"This randomised study of weight loss induced with semaglutide in people with obesity but without diabetes has shown the highest weight reductions yet seen for any pharmaceutical intervention," said lead author Patrick M. O'Neil, professor at the Medical University of South Carolina in Charleston.
For the study, presented at the ENDO 2018: The Endocrine Society's 100th Annual Meeting and Expo, researchers recruited 957 participants, out of that 35 per cent were male.
All participants had a body mass index (BMI) of at least 30, but did not have diabetes. They were randomly assigned to seven different groups.
Five groups received different doses of semaglutide -- between 0.05 mg and 0.4 mg -- via injection once daily; a sixth group received a placebo, and a seventh group received 3 mg of the diabetes drug liraglutide.
After one year, all participants receiving semaglutide had lost significantly more weight than those receiving placebo. The higher the dose participants received, the greater their average weight loss.
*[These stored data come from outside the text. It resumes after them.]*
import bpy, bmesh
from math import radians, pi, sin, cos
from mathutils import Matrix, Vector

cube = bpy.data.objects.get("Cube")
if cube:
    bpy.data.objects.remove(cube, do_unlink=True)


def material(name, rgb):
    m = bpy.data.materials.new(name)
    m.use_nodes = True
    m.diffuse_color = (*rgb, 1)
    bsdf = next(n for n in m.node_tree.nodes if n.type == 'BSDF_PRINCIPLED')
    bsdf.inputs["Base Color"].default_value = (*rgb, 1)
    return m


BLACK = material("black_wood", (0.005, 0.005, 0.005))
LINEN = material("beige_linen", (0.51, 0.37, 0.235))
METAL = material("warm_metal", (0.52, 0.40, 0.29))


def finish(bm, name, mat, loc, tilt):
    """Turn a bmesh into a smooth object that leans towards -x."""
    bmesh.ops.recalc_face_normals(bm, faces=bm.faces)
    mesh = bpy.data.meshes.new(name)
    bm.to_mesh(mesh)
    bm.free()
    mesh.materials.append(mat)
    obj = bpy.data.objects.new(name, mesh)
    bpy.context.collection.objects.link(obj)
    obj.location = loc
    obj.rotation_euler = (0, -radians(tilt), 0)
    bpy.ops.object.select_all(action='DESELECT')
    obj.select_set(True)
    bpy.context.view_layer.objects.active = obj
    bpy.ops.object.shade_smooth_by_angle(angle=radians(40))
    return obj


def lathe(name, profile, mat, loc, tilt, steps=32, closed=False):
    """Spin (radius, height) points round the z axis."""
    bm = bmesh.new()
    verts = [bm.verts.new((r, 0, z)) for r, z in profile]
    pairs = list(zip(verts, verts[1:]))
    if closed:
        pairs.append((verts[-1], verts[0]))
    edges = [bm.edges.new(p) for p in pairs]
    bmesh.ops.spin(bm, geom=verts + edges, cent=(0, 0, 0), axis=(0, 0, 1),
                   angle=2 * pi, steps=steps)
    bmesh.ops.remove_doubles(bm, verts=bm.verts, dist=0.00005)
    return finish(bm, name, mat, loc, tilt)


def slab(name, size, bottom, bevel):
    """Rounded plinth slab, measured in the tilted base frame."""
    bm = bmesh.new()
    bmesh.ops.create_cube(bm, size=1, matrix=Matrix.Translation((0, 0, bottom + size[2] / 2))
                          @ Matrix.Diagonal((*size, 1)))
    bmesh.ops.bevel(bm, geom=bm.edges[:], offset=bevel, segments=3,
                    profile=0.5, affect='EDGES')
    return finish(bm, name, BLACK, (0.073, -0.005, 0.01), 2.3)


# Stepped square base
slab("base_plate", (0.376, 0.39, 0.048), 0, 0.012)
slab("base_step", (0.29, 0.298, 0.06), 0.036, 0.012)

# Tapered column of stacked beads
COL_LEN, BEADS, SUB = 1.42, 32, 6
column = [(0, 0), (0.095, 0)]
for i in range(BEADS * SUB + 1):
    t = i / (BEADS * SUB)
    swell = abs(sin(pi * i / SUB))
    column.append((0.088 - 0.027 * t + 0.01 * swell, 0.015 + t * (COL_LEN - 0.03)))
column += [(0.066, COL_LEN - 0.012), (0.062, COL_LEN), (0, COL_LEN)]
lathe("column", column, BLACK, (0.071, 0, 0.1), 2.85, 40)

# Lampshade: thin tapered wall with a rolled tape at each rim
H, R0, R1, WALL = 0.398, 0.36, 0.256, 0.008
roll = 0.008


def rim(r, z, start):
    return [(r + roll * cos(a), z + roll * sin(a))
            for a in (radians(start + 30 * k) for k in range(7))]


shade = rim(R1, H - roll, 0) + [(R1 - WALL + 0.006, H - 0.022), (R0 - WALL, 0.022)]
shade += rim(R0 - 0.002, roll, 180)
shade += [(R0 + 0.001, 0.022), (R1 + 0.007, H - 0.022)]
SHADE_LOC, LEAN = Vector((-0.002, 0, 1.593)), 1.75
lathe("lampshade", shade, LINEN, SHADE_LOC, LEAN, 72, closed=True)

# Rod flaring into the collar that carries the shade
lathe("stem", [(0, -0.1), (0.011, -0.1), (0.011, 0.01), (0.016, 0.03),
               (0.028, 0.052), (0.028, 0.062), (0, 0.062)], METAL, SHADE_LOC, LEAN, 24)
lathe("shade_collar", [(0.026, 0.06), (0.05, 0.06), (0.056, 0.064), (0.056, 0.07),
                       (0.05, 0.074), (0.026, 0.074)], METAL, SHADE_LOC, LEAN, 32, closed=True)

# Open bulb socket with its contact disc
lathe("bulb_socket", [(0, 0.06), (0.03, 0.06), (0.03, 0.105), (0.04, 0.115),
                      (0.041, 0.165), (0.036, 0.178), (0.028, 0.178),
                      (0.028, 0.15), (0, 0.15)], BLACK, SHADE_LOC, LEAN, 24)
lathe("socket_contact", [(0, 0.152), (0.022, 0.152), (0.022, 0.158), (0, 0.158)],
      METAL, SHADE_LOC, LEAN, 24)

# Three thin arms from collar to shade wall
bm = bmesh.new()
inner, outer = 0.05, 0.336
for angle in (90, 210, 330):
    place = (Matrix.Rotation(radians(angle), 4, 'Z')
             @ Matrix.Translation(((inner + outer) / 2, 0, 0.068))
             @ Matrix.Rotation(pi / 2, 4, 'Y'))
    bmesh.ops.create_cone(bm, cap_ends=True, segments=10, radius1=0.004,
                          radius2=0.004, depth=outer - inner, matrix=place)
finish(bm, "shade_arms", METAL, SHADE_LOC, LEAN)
Those receiving liraglutide lost an average of 7.8 per cent of their body weight, while those in the placebo group lost only 2.3 per cent on average.
Sixty five per cent of participants who received 0.4 mg of semaglutide per day lost at least 10 per cent of their body weight, compared with 10 per cent of those in the placebo group and 34 per cent of the liraglutide group.
The most common adverse events in those taking semaglutide were mild/moderate nausea, as seen previously with GLP-1 receptor agonists, the researchers noted.
(With IANS Inputs)